*** Opening Given records ***
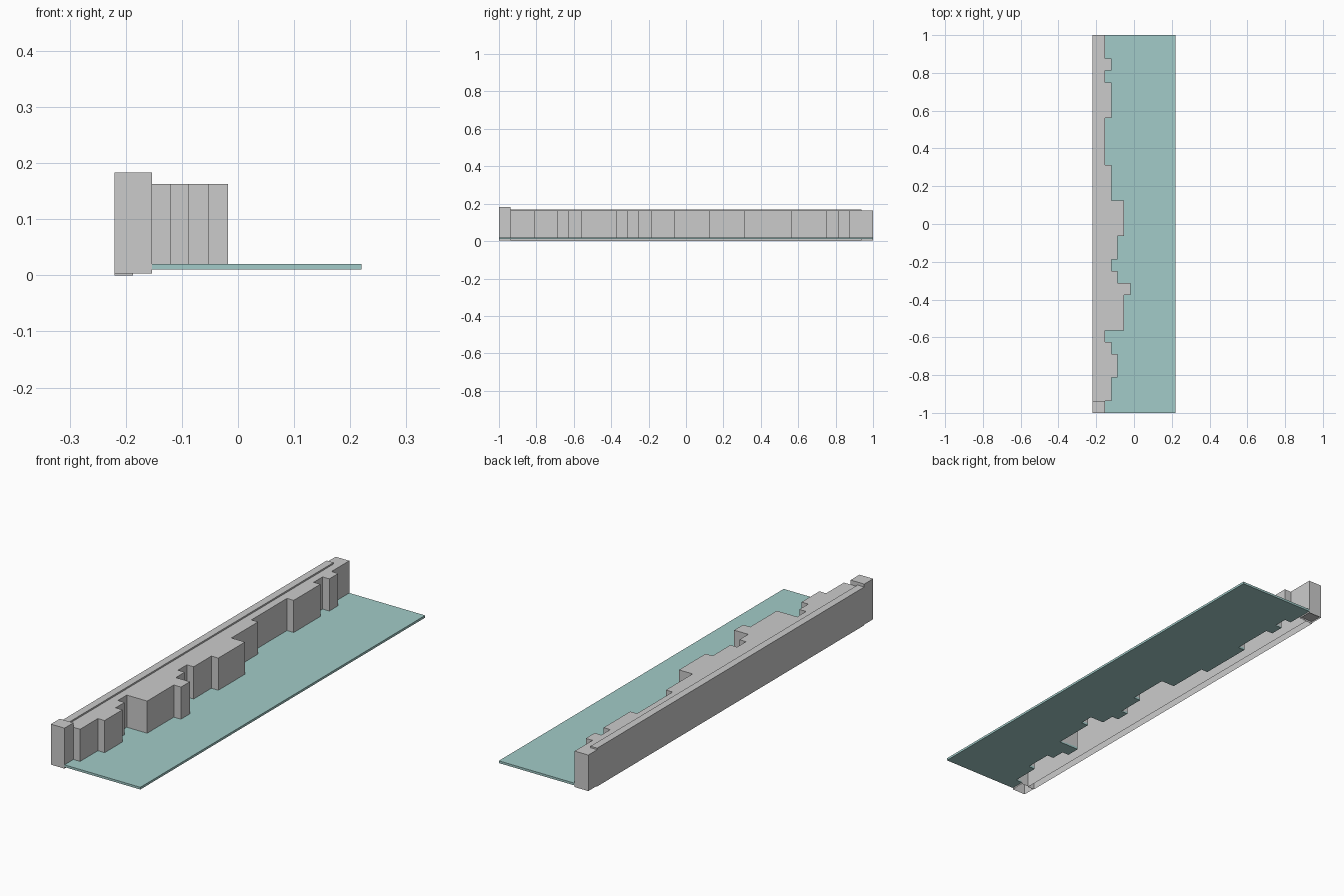
import bpy, bmesh

if "Cube" in bpy.data.objects:
    bpy.data.objects.remove(bpy.data.objects["Cube"])

BACK, MID, EDGE = -0.22, -0.187, 0.22
U = 1 / 16                                    # grid step along the bank
LEVEL = [-0.153, -0.12, -0.087, -0.053, -0.018]
# (end of run in grid steps from the front, bank depth level)
RUNS = [(1, 0), (3, 1), (5, 2), (6, 1), (7, 0), (10, 3), (11, 4), (12, 2),
        (13, 1), (15, 2), (18, 3), (21, 1), (25, 0), (28, 1), (29, 0),
        (30, 1), (32, 0)]


def prism(name, pts, z0, z1, bottom=True, mat=None):
    """Extrude a counter-clockwise outline; optionally leave the underside open."""
    bm = bmesh.new()
    lo = [bm.verts.new((x, y, z0)) for x, y in pts]
    hi = [bm.verts.new((x, y, z1)) for x, y in pts]
    n = len(pts)
    for i in range(n):
        j = (i + 1) % n
        bm.faces.new((lo[i], lo[j], hi[j], hi[i]))
    bm.faces.new(hi)
    if bottom:
        bm.faces.new(lo[::-1])
    me = bpy.data.meshes.new(name)
    bm.to_mesh(me)
    bm.free()
    ob = bpy.data.objects.new(name, me)
    bpy.context.collection.objects.link(ob)
    if mat:
        me.materials.append(mat)
    return ob


def rect(x0, x1, y0, y1):
    return [(x0, y0), (x1, y0), (x1, y1), (x0, y1)]


def steps(runs, start):
    """Stepped bank edge running from front to back."""
    pts, y = [], start
    for end, lvl in runs:
        y1 = -1 + end * U
        pts += [(LEVEL[lvl], y), (LEVEL[lvl], y1)]
        y = y1
    return pts


water = bpy.data.materials.new("water")
water.diffuse_color = (0.36, 0.60, 0.58, 1)
water.use_nodes = True
water.node_tree.nodes["Principled BSDF"].inputs["Base Color"].default_value = water.diffuse_color

# water sheet, cut to the bank outline
prism("water_sheet", [(EDGE, -1), (EDGE, 1)] + steps(RUNS, -1)[::-1],
      0.01, 0.02, mat=water)

# stepped bank, hollow underneath, with the end block at the back
y_end = 1 - U
bank = [(MID, -1 + U)] + steps(RUNS[1:], -1 + U)
bank += [(BACK, 1), (BACK, y_end), (MID, y_end)]
prism("stepped_bank", bank, 0.01, 0.163, bottom=False)

# raised rear wall and taller front post
prism("rear_wall", rect(BACK, MID, -1 + U, y_end), 0.0, 0.17, bottom=False)
prism("end_block_foot", rect(BACK, LEVEL[0], y_end, 1), 0.003, 0.01, bottom=False)
prism("front_post", rect(BACK, LEVEL[0], -1, -1 + U), 0.003, 0.183, bottom=False)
*** Closing Given records ***
* _Prompt_: The result should be every line that contains "return", copied from the entries.

* _Expected output_:
    return ob
    return [(x0, y0), (x1, y0), (x1, y1), (x0, y1)]
    return pts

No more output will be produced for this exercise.